- [YOUR GOAL]:
Please give back every entry in full, word for word, but none of the pictures.

- [DATA RECORDS]:

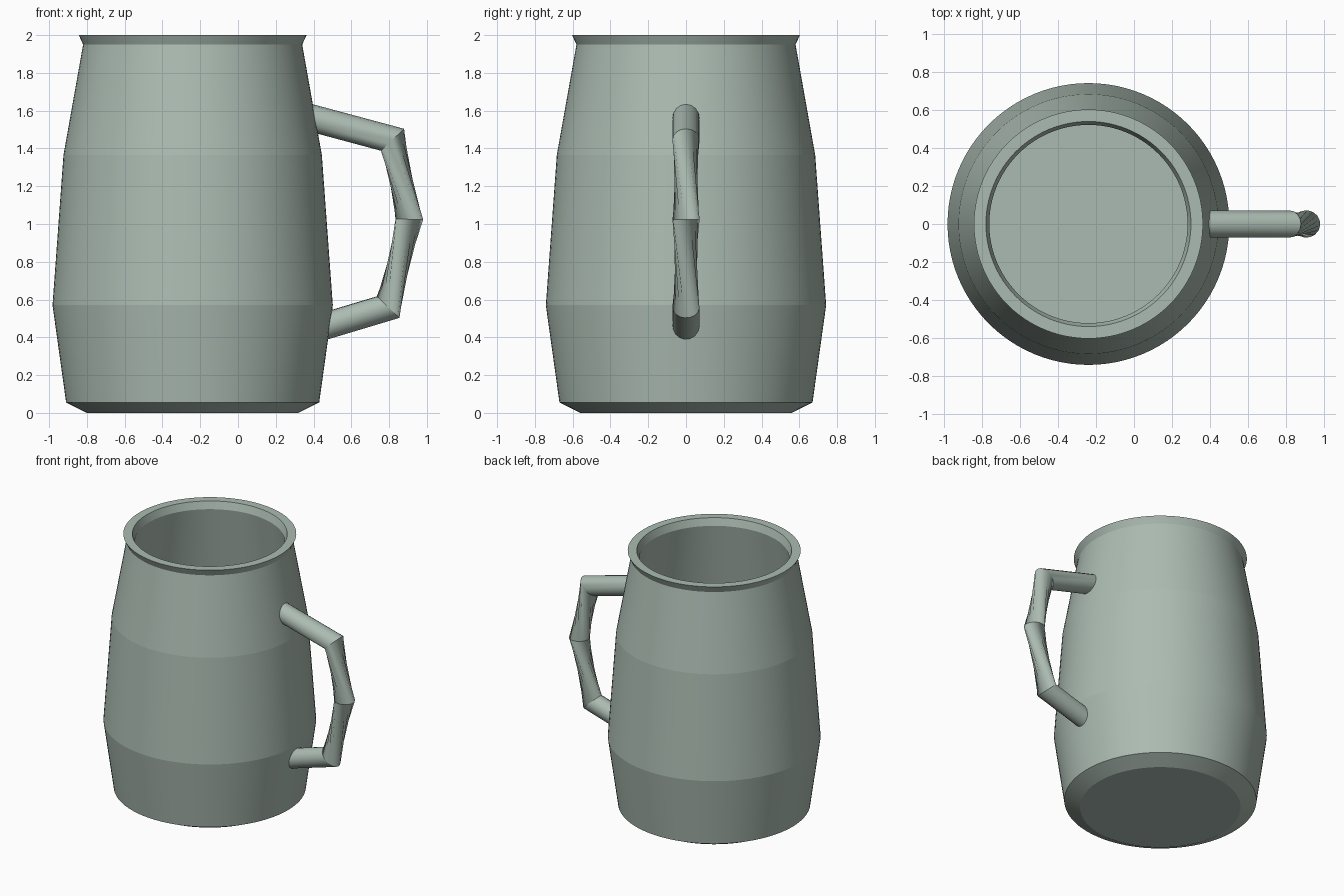
import bpy, bmesh, math
from mathutils import Vector

if "Cube" in bpy.data.objects:
    bpy.data.objects.remove(bpy.data.objects["Cube"])

glaze = bpy.data.materials.new("grey green")
glaze.diffuse_color = (0.41, 0.50, 0.445, 1)
glaze.use_nodes = True
glaze.node_tree.nodes["Principled BSDF"].inputs["Base Color"].default_value = glaze.diffuse_color


def finish(bm, name, angle):
    bmesh.ops.recalc_face_normals(bm, faces=bm.faces[:])
    mesh = bpy.data.meshes.new(name)
    bm.to_mesh(mesh)
    bm.free()
    ob = bpy.data.objects.new(name, mesh)
    bpy.context.collection.objects.link(ob)
    mesh.materials.append(glaze)
    bpy.ops.object.select_all(action='DESELECT')
    ob.select_set(True)
    bpy.context.view_layer.objects.active = ob
    bpy.ops.object.shade_smooth_by_angle(angle=math.radians(angle))
    return ob


def skin(rings, name, angle):
    """Join a row of closed rings with quads and cap both ends."""
    bm = bmesh.new()
    vs = [[bm.verts.new(p) for p in ring] for ring in rings]
    n = len(vs[0])
    for a, b in zip(vs, vs[1:]):
        for i in range(n):
            j = (i + 1) % n
            bm.faces.new((a[i], a[j], b[j], b[i]))
    bm.faces.new(vs[0])
    bm.faces.new(vs[-1])
    return finish(bm, name, angle)


# Mug body: outer wall, rim, inner wall and floor in one turned profile (r, z)
profile = [(0.56, 0), (0.67, 0.055), (0.742, 0.57), (0.684, 1.365),
           (0.58, 1.95), (0.603, 2.0), (0.54, 2.0), (0.522, 1.945),
           (0.625, 1.36), (0.682, 0.57), (0.615, 0.10), (0.53, 0.06)]
SIDES = 96
body = []
for r, z in profile:
    body.append([(-0.24 + r * math.cos(2 * math.pi * i / SIDES),
                  r * math.sin(2 * math.pi * i / SIDES), z) for i in range(SIDES)])
skin(body, "mug_body", 4.5)

# Handle: mitred round tube, with the two outer lengths twisted
path = [Vector(p) for p in ((0.375, 1.565), (0.818, 1.446), (0.907, 1.025),
                            (0.795, 0.56), (0.455, 0.458))]
twist = [0, 0, 62, 130, 130]
R, N = 0.072, 16


def normal(a, b):
    d = (b - a).normalized()
    return Vector((-d.y, d.x))


handle = []
for k, p in enumerate(path):
    before = normal(path[max(k - 1, 0)], path[max(k, 1)])
    after = normal(path[min(k, 3)], path[min(k + 1, 4)])
    m = (before + after).normalized()
    m = m / m.dot(after)
    ring = []
    for i in range(N):
        a = 2 * math.pi * i / N + math.radians(twist[k])
        c, s = R * math.cos(a), R * math.sin(a)
        ring.append((p.x + m.x * c, s, p.y + m.y * c))
    handle.append(ring)
skin(handle, "handle", 30)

- [RESULT FOR THIS EXERCISE]:
import bpy, bmesh, math
from mathutils import Vector

if "Cube" in bpy.data.objects:
    bpy.data.objects.remove(bpy.data.objects["Cube"])

glaze = bpy.data.materials.new("grey green")
glaze.diffuse_color = (0.41, 0.50, 0.445, 1)
glaze.use_nodes = True
glaze.node_tree.nodes["Principled BSDF"].inputs["Base Color"].default_value = glaze.diffuse_color


def finish(bm, name, angle):
    bmesh.ops.recalc_face_normals(bm, faces=bm.faces[:])
    mesh = bpy.data.meshes.new(name)
    bm.to_mesh(mesh)
    bm.free()
    ob = bpy.data.objects.new(name, mesh)
    bpy.context.collection.objects.link(ob)
    mesh.materials.append(glaze)
    bpy.ops.object.select_all(action='DESELECT')
    ob.select_set(True)
    bpy.context.view_layer.objects.active = ob
    bpy.ops.object.shade_smooth_by_angle(angle=math.radians(angle))
    return ob


def skin(rings, name, angle):
    """Join a row of closed rings with quads and cap both ends."""
    bm = bmesh.new()
    vs = [[bm.verts.new(p) for p in ring] for ring in rings]
    n = len(vs[0])
    for a, b in zip(vs, vs[1:]):
        for i in range(n):
            j = (i + 1) % n
            bm.faces.new((a[i], a[j], b[j], b[i]))
    bm.faces.new(vs[0])
    bm.faces.new(vs[-1])
    return finish(bm, name, angle)


# Mug body: outer wall, rim, inner wall and floor in one turned profile (r, z)
profile = [(0.56, 0), (0.67, 0.055), (0.742, 0.57), (0.684, 1.365),
           (0.58, 1.95), (0.603, 2.0), (0.54, 2.0), (0.522, 1.945),
           (0.625, 1.36), (0.682, 0.57), (0.615, 0.10), (0.53, 0.06)]
SIDES = 96
body = []
for r, z in profile:
    body.append([(-0.24 + r * math.cos(2 * math.pi * i / SIDES),
                  r * math.sin(2 * math.pi * i / SIDES), z) for i in range(SIDES)])
skin(body, "mug_body", 4.5)

# Handle: mitred round tube, with the two outer lengths twisted
path = [Vector(p) for p in ((0.375, 1.565), (0.818, 1.446), (0.907, 1.025),
                            (0.795, 0.56), (0.455, 0.458))]
twist = [0, 0, 62, 130, 130]
R, N = 0.072, 16


def normal(a, b):
    d = (b - a).normalized()
    return Vector((-d.y, d.x))


handle = []
for k, p in enumerate(path):
    before = normal(path[max(k - 1, 0)], path[max(k, 1)])
    after = normal(path[min(k, 3)], path[min(k + 1, 4)])
    m = (before + after).normalized()
    m = m / m.dot(after)
    ring = []
    for i in range(N):
        a = 2 * math.pi * i / N + math.radians(twist[k])
        c, s = R * math.cos(a), R * math.sin(a)
        ring.append((p.x + m.x * c, s, p.y + m.y * c))
    handle.append(ring)
skin(handle, "handle", 30)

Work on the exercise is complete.